on November 29, 2007 by Tim Cogshell
Print

Young Mac Culkin outgrew the pre-pubescent roles of his youth (although he's presently only 27) some years ago. But, interestingly, he seems to have moved from child star directly to young adult actor, skipping that odd teen-idol stage that undoes so many young thespians during that odd transition period. He went from being precocious directly to being interesting, as are most of the movies of his young adulthood (see Party Monster and Saved), including Sex and Breakfast.
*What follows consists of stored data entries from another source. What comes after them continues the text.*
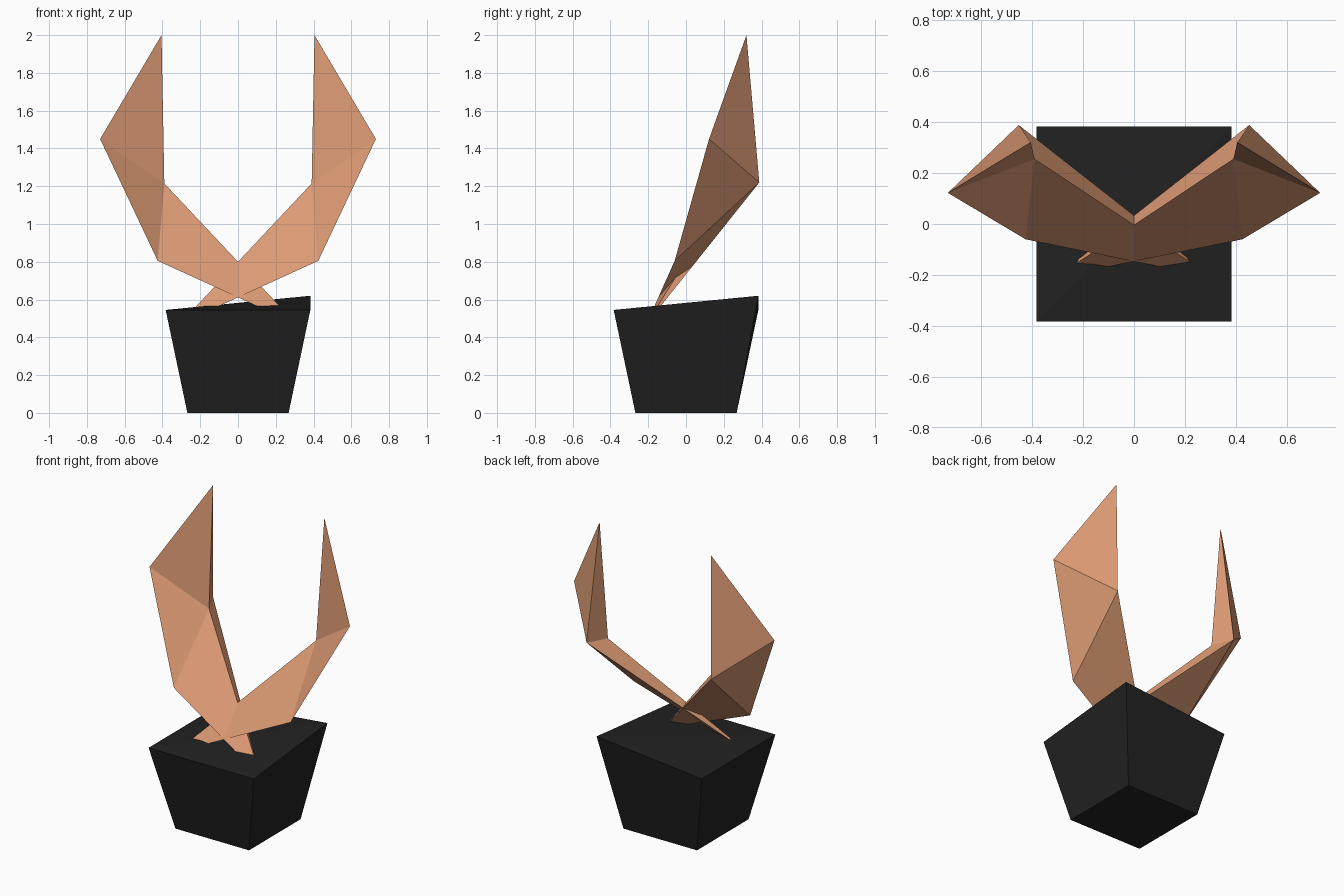
import bpy, bmesh
from mathutils import Vector

default_cube = bpy.data.objects.get("Cube")
if default_cube:
    bpy.data.objects.remove(default_cube, do_unlink=True)


def make_material(name, color):
    mat = bpy.data.materials.new(name)
    mat.use_nodes = True
    mat.diffuse_color = color
    mat.node_tree.nodes["Principled BSDF"].inputs["Base Color"].default_value = color
    return mat


def make_object(name, bm, mat):
    bmesh.ops.recalc_face_normals(bm, faces=bm.faces)
    mesh = bpy.data.meshes.new(name)
    bm.to_mesh(mesh)
    bm.free()
    mesh.materials.append(mat)
    obj = bpy.data.objects.new(name, mesh)
    bpy.context.collection.objects.link(obj)
    return obj


copper = make_material("copper", (0.72, 0.325, 0.175, 1))
black = make_material("black", (0.0155, 0.0155, 0.0155, 1))

# Pot: flared block with one raised back corner
bm = bmesh.new()
bmesh.ops.create_cube(bm, size=2)
for v in bm.verts:
    top = v.co.z > 0
    raised = top and v.co.x > 0 and v.co.y > 0
    half = 0.383 if top else 0.268
    height = 0.62 if raised else 0.545 if top else 0
    v.co = Vector((v.co.x * half, v.co.y * half, height))
# Crease the top from the front right corner to the raised corner
rim = [v for v in bm.verts if v.co.z > 0.5 and v.co.x * v.co.y > 0]
bmesh.ops.connect_verts(bm, verts=rim)
make_object("pot", bm, black)

# Leaves: faceted blades that cross at the base and root inside the pot
POINTS = {
    "root": (-0.31, -0.21, 0.47),
    "lower": (0.425, -0.06, 0.805),
    "outer": (0.73, 0.122, 1.45),
    "front": (0.39, 0.255, 1.215),
    "back": (0.452, 0.388, 1.22),
    "tip": (0.405, 0.32, 2.0),
}
EDGE_LOOP = ["root", "lower", "outer", "tip"]


def make_leaf(name, side):
    bm = bmesh.new()
    v = {k: bm.verts.new((side * x, y, z)) for k, (x, y, z) in POINTS.items()}
    # Front and back fans along the outer edge
    for hub in ("front", "back"):
        for a, b in zip(EDGE_LOOP, EDGE_LOOP[1:]):
            bm.faces.new((v[hub], v[a], v[b]))
    # Narrow inner faces
    for end in ("root", "tip"):
        bm.faces.new((v["front"], v["back"], v[end]))
    make_object(name, bm, copper)


make_leaf("left_leaf", 1)
make_leaf("right_leaf", -1)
Despite the seeming emphasis of this review, however, Sex and Breakfast is not a Macaulay Culkin film in any particular way but rather an ensemble piece of which he is a well-performing component, as are most of the pieces (the production design could have used a bit more budget) in debuting director Miles Brandman's bright, sexy little movie. Additional elements include Alexis Dziena as Heather, James' (Culkin) non-orgasmic girlfriend, along with Ellis (Kuno Becker) and Renee (Eliza Dushku) as the couple James and Heather have a foursome with. Technically, it’s not so much a foursome as it is a straight swap, only in the same room, on the same bed. Thus the "sex" in the title. The Breakfast is, well, breakfast.


What's interesting about the movie are its interests, which are the funny, insightful, curious preoccupations of the young, which is to say they're about sex and sexuality. These kids don't have sexual problems (yet), but they do have questions and ideas and issues they mistake for problems, and, naturally, fears. Brandman divides these concerns and neuroses among his young sexy cast and a few veteran character actors (Joanna Miles and Robert Carradine among them) and sets them to getting their grooves on—with varying results.


As for Culkin, whose thoughtful character James isn't so hot for all the girlfriend-swapping, one must note that it's a little weird to see the kid from the Home Alone movies catching a hummer in a foursome, particularly when he still looks more or less like he did when he was 11.


But you'll get over it.


Distributor: First Look
Cast: Macaulay Culkin, Kuno Becker, Eliza Dushku and Alexis Dziena
Director/Screenwriter: Miles Brandman
Producers: Michael Brandman, Chip Diggins and Andrew Adelson
Genre: Drama
Rating: R for sexual content and language
Running time: 81 min.
Release date: November 30, 2007 LA

Tags: No Tags
Print

read all Reviews »


0 Comments

No comments were posted.

What do you think?